TWELVE CHRISTIANS—seven men and five women—stood before the Roman administrator of North Africa, Proconsul Saturninus. They had spent the previous day in the stocks. The proconsul was inclined to deal lightly with them. All they had to do, he told them, was swear that the Emperor was divine—called “swearing by his genius”—and they could go free.
The Christians, while deferential, were stubborn. One, named Speratus, spoke for them all: “We have never done ill, we have not lent ourselves to wrong, we have never spoken ill, but when ill-treated we have given thanks; because we pay heed to our Emperor.”
“We too are religious, and our religion is simple, and we swear by the genius of our lord the Emperor, and pray for his welfare, as you also ought to do,” replied the proconsul.
Speratus offered to expound true simplicity of worship, but the proconsul brushed him off, saying he would not listen to evil spoken against the sacred rites of the Roman Empire. “Swear by the genius of our lord the Emperor,” he commanded.
“I don’t know the empire of this world,” responded Speratus. “Rather I serve that God whom no man has seen, nor can see with these eyes. I haven’t stolen anything; but if I have bought anything I pay the tax, because I know my Lord, the King of kings and Emperor of all nations.”
Calmly but courageously, each Christian stood their ground. One of the men asserted he feared only God. “Honor to Caesar as Caesar, but fear to God,” a voice among the women added in agreement. Another said she wanted to remain a Christian. Perplexed, Saturninus offered them time to think it over.
Speratus replied that the case was so straightforward no time was needed.

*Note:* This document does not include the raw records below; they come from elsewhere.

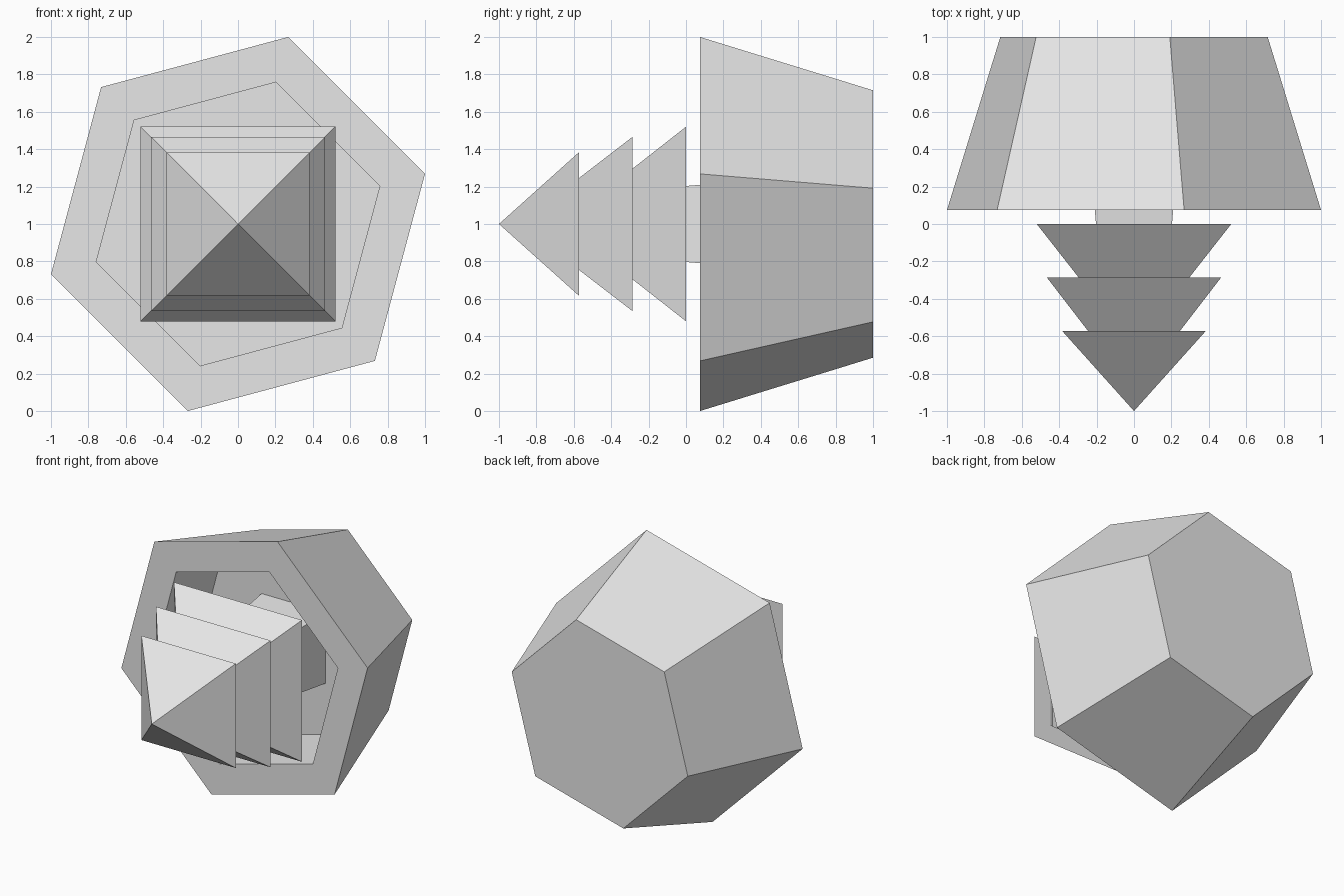
import bpy
import bmesh
import math

cube = bpy.data.objects.get("Cube")
if cube:
    bpy.data.objects.remove(cube, do_unlink=True)

grey = bpy.data.materials.new("plain_grey")
grey.use_nodes = True
grey.diffuse_color = (0.8, 0.8, 0.8, 1)
grey.node_tree.nodes["Principled BSDF"].inputs["Base Color"].default_value = (0.8, 0.8, 0.8, 1)

CENTRE_Z = 1.0


def lathe(name, profile, sides, start_angle):
    """Polygonal solid around the y axis from (radius, y) points; ends are capped."""
    bm = bmesh.new()
    rings = []
    for radius, y in profile:
        if radius == 0:
            rings.append([bm.verts.new((0, y, CENTRE_Z))] * sides)
            continue
        angles = [start_angle + math.tau * i / sides for i in range(sides)]
        rings.append([bm.verts.new((radius * math.cos(a), y, CENTRE_Z + radius * math.sin(a)))
                      for a in angles])
    for a, b in zip(rings, rings[1:]):
        for i in range(sides):
            j = (i + 1) % sides
            corners = list(dict.fromkeys((a[i], a[j], b[j], b[i])))
            bm.faces.new(corners)
    for (radius, _), ring in zip((profile[0], profile[-1]), (rings[0], rings[-1])):
        if radius > 0:
            bm.faces.new(ring)
    bmesh.ops.recalc_face_normals(bm, faces=bm.faces)
    mesh = bpy.data.meshes.new(name)
    bm.to_mesh(mesh)
    bm.free()
    mesh.materials.append(grey)
    obj = bpy.data.objects.new(name, mesh)
    bpy.context.collection.objects.link(obj)
    return obj


# Hexagonal pot lying on its side: soil floor, inner wall, rim, outer wall, base
lathe("pot", [(0.785, 0.645), (0.785, 0.075), (1.035, 0.075), (0.74, 1.0)],
      6, math.radians(15))

# Square tapered trunk
DIAGONAL = math.sqrt(2)
lathe("trunk", [(0.203 * DIAGONAL, 0.0), (0.26 * DIAGONAL, 0.645)], 4, math.pi / 4)

# Foliage tiers: front half width, front y, back half width, back y
tiers = {
    "foliage_tip": (0, -1.0, 0.383, -0.573),
    "foliage_middle": (0.245, -0.573, 0.465, -0.287),
    "foliage_bottom": (0.295, -0.287, 0.52, 0.0),
}
for name, (w0, y0, w1, y1) in tiers.items():
    lathe(name, [(w0 * DIAGONAL, y0), (w1 * DIAGONAL, y1)], 4, math.pi / 4)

Still, Saturninus urged they consider the matter for thirty days. When the twelve insisted they were Christians, he issued his decree: “Speratus, Nartzalus, Cittinus, Donata, Vestia, Secunda and the rest having confessed that they live according to the Christian rite, since after opportunity offered them of returning to the custom of the Romans they have obstinately persisted, it is determined that they be put to the sword.”
Speratus rejoiced. “We give thanks to God!”
Nartzalus agreed. “Today we are martyrs in heaven; thanks be to God.”
On this day, 17 July 180, Roman soldiers beheaded the twelve martyrs of Scilli.
----- ----- -----
For more, read Christian History #27, Persecution in the Early Church